REQUIREMENT: Print the data below exactly, but only the lines from the one containing "import bpy, bmesh, math" down to the one containing "bmesh.ops.holes_fill(bm, edges=rim, sides=0)", inclusive.

────────────────────

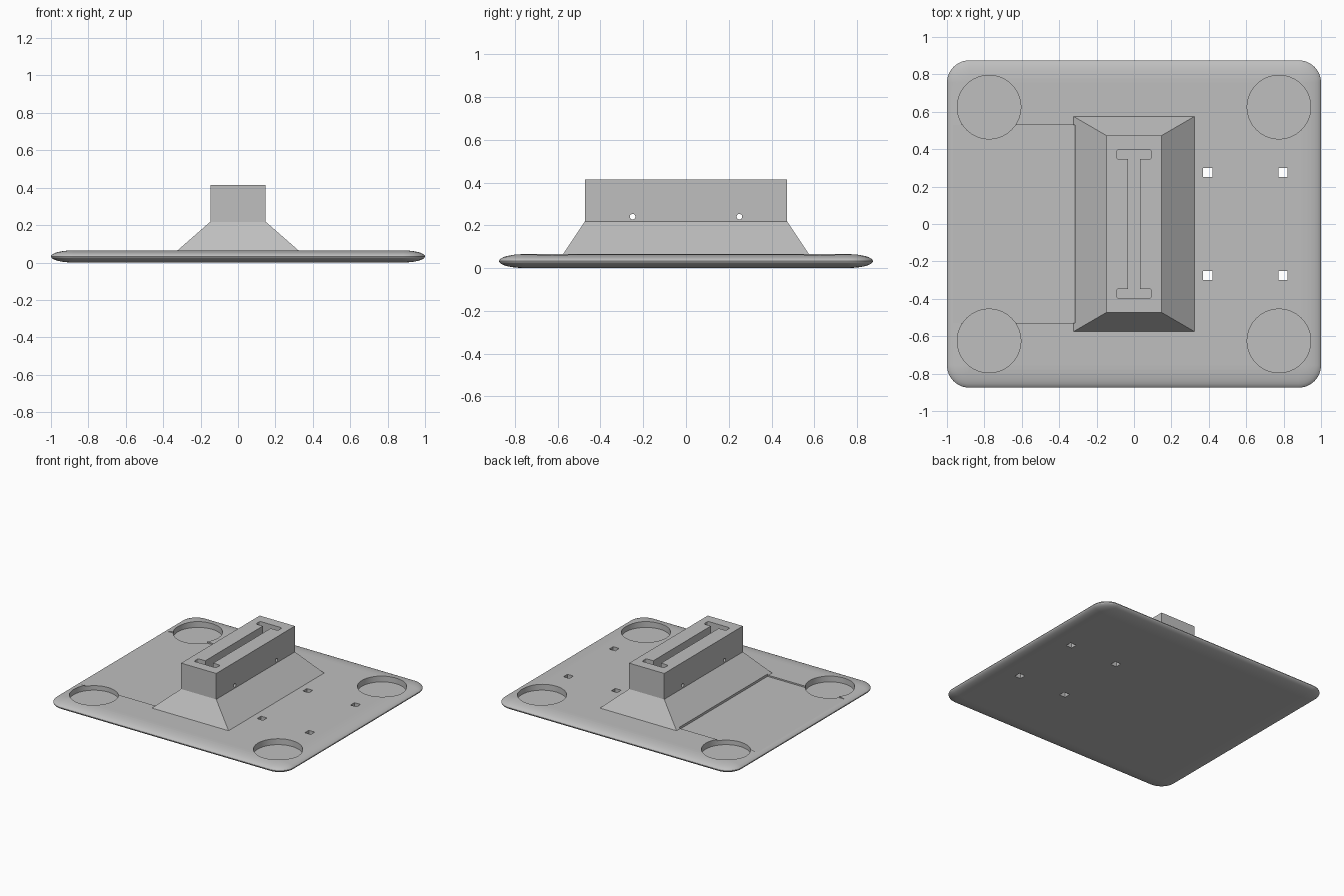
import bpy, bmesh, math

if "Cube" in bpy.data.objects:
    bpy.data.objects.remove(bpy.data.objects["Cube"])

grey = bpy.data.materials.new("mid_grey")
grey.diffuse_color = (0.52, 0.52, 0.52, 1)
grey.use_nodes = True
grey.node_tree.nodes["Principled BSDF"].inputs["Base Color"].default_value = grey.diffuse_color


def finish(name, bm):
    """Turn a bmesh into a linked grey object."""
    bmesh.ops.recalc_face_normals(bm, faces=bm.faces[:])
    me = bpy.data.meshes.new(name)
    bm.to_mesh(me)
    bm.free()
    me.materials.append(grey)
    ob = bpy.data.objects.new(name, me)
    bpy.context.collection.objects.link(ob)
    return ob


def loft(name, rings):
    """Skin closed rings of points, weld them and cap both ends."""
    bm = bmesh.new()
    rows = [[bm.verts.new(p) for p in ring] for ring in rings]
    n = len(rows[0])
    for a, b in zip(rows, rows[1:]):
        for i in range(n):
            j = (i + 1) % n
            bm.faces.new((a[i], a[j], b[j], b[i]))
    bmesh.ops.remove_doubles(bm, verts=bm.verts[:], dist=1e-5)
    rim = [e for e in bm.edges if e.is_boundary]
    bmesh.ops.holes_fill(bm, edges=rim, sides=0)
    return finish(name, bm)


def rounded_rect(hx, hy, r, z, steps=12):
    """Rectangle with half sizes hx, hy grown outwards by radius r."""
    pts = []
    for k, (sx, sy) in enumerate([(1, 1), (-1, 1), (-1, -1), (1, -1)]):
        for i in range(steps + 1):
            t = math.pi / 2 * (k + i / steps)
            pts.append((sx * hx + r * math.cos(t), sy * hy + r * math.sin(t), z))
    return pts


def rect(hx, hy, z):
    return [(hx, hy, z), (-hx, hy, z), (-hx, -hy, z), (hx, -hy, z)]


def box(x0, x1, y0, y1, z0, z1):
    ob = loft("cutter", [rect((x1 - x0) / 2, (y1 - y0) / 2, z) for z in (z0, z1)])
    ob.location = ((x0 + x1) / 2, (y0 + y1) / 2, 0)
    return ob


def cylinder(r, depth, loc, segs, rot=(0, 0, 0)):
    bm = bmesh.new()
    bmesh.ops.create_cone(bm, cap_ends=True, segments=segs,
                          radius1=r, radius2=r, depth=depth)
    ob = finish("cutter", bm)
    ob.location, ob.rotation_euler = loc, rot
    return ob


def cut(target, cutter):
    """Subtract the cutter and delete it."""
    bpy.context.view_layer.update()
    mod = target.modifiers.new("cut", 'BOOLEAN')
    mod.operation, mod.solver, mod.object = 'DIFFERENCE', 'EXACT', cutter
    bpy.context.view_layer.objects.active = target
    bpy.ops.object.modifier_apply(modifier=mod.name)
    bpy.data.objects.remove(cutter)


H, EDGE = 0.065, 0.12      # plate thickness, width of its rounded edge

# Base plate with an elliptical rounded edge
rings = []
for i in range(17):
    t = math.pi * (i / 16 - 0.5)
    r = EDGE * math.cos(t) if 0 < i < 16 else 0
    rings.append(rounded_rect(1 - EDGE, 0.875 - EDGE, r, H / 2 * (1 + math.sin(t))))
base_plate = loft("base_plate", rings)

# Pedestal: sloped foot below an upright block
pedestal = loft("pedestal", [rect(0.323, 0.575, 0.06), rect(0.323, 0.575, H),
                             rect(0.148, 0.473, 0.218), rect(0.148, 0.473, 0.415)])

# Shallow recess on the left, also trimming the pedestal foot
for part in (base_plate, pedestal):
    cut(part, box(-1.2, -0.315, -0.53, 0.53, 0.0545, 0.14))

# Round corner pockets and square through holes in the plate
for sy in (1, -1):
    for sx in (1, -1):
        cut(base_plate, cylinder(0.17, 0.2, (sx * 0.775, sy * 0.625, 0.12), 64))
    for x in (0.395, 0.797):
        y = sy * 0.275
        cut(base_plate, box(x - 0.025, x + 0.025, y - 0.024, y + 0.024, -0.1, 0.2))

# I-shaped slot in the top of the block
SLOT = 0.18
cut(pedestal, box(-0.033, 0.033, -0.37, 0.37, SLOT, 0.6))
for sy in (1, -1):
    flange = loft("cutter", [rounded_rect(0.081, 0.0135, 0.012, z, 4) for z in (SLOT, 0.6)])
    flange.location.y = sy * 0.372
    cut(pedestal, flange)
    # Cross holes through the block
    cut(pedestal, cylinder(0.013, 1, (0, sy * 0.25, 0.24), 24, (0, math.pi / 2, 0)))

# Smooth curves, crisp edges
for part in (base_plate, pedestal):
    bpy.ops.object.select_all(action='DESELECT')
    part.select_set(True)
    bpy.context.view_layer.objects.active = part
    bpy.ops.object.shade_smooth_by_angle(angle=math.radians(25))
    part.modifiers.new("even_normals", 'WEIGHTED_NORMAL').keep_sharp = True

────────────────────

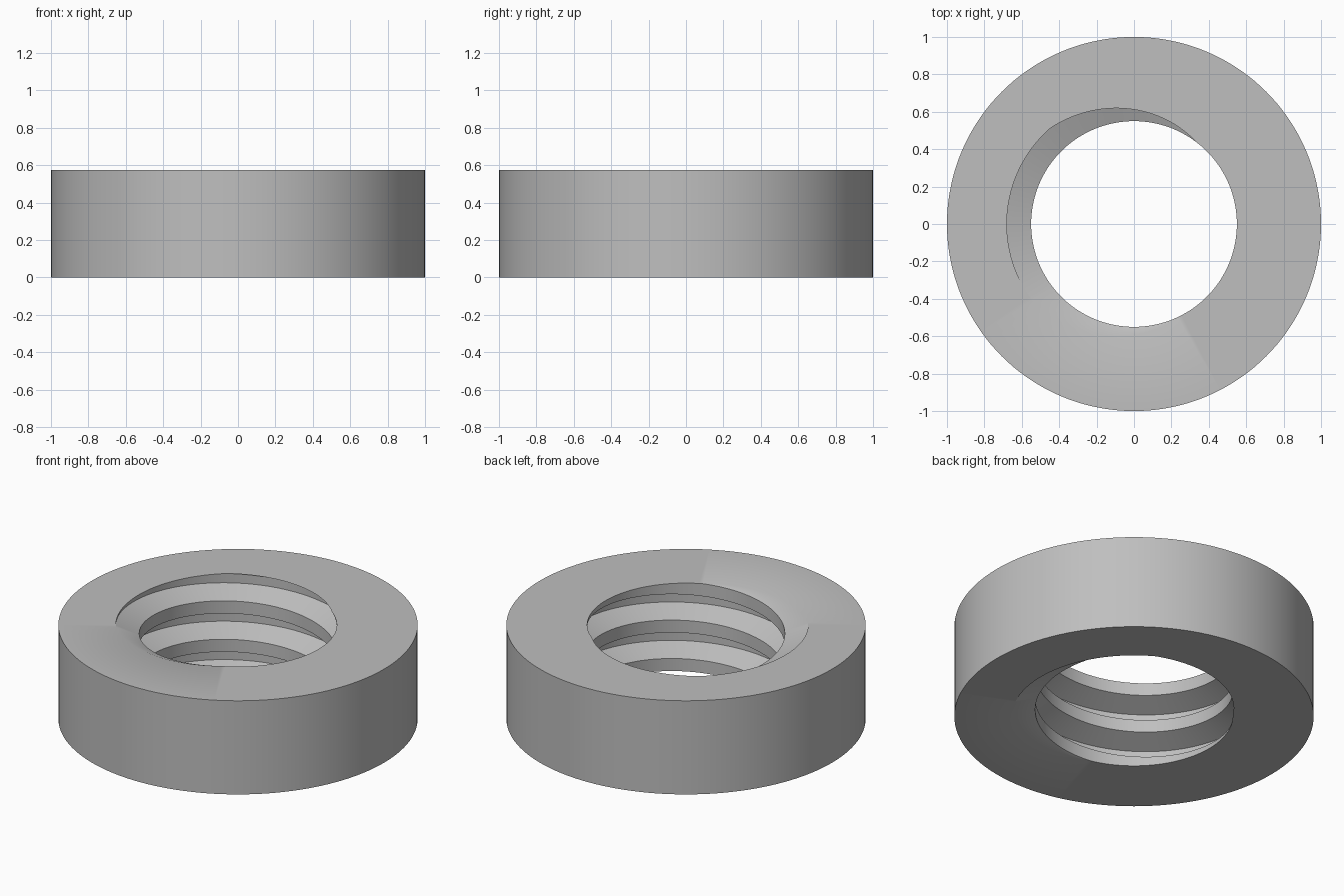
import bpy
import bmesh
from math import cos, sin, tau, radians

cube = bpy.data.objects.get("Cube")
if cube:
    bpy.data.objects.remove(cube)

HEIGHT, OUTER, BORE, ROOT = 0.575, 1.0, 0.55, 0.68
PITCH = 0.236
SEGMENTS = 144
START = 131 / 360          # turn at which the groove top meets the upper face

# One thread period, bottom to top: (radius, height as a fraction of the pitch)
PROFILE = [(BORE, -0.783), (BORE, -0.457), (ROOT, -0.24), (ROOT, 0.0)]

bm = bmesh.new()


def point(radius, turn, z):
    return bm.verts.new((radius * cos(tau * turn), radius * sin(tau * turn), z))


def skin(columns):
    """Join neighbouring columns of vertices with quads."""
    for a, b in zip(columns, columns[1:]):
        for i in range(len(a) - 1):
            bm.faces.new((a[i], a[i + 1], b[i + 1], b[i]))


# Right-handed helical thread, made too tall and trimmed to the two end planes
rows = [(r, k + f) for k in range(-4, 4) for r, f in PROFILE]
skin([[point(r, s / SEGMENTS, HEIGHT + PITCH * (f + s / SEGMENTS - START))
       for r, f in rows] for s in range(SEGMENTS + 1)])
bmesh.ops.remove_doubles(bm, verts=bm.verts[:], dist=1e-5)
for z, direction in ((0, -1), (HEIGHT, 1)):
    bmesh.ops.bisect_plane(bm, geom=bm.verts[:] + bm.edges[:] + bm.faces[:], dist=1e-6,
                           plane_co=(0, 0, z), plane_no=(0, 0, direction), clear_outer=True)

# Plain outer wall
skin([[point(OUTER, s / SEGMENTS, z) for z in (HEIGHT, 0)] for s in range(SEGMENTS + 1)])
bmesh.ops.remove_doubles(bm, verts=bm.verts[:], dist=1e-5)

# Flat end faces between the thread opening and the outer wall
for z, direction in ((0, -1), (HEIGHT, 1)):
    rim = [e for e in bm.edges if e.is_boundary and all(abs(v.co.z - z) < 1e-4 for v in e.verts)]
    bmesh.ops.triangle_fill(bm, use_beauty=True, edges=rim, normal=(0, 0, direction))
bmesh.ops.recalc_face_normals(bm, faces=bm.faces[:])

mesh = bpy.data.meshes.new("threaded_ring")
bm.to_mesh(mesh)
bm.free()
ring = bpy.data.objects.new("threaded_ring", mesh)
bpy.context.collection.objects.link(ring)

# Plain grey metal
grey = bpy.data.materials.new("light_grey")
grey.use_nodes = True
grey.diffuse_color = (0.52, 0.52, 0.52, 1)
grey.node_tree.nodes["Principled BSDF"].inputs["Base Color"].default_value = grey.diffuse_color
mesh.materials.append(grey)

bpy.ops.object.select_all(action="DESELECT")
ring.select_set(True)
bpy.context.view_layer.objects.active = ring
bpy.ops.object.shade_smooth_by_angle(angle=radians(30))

────────────────────

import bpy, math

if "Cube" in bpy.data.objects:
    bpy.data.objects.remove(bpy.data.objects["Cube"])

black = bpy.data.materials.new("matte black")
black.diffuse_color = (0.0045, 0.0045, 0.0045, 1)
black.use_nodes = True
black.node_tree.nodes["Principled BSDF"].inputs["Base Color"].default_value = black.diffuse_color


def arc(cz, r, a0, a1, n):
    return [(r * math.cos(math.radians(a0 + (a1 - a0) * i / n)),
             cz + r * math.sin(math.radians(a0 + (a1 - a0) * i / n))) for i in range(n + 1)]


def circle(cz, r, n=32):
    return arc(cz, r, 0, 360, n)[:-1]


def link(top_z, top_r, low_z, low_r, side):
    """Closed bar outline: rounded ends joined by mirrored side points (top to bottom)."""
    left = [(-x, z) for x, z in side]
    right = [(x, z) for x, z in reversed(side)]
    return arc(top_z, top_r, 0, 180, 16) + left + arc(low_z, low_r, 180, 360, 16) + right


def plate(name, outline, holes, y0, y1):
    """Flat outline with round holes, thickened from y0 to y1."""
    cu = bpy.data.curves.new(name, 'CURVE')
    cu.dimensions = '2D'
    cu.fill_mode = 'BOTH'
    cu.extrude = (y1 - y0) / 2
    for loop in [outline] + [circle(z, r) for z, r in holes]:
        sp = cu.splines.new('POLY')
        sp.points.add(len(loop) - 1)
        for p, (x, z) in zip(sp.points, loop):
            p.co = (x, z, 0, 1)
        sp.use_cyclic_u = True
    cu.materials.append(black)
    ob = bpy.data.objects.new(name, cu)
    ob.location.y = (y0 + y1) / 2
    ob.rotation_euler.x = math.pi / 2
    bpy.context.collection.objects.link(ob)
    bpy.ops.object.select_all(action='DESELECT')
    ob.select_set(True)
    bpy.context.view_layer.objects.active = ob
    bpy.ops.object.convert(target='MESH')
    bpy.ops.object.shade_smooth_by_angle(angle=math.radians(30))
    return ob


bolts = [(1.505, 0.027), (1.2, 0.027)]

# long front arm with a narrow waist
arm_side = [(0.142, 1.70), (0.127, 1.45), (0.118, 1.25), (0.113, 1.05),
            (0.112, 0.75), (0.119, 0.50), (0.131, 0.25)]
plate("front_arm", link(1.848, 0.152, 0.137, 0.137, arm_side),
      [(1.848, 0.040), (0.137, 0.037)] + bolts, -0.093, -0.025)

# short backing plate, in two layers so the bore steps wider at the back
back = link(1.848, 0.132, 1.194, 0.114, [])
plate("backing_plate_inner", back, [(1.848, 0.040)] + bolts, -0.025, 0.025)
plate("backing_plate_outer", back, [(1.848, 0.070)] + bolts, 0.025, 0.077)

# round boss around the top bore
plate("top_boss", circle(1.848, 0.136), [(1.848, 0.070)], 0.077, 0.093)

────────────────────

ANSWER SPACE:
import bpy, bmesh, math

if "Cube" in bpy.data.objects:
    bpy.data.objects.remove(bpy.data.objects["Cube"])

grey = bpy.data.materials.new("mid_grey")
grey.diffuse_color = (0.52, 0.52, 0.52, 1)
grey.use_nodes = True
grey.node_tree.nodes["Principled BSDF"].inputs["Base Color"].default_value = grey.diffuse_color


def finish(name, bm):
    """Turn a bmesh into a linked grey object."""
    bmesh.ops.recalc_face_normals(bm, faces=bm.faces[:])
    me = bpy.data.meshes.new(name)
    bm.to_mesh(me)
    bm.free()
    me.materials.append(grey)
    ob = bpy.data.objects.new(name, me)
    bpy.context.collection.objects.link(ob)
    return ob


def loft(name, rings):
    """Skin closed rings of points, weld them and cap both ends."""
    bm = bmesh.new()
    rows = [[bm.verts.new(p) for p in ring] for ring in rings]
    n = len(rows[0])
    for a, b in zip(rows, rows[1:]):
        for i in range(n):
            j = (i + 1) % n
            bm.faces.new((a[i], a[j], b[j], b[i]))
    bmesh.ops.remove_doubles(bm, verts=bm.verts[:], dist=1e-5)
    rim = [e for e in bm.edges if e.is_boundary]
    bmesh.ops.holes_fill(bm, edges=rim, sides=0)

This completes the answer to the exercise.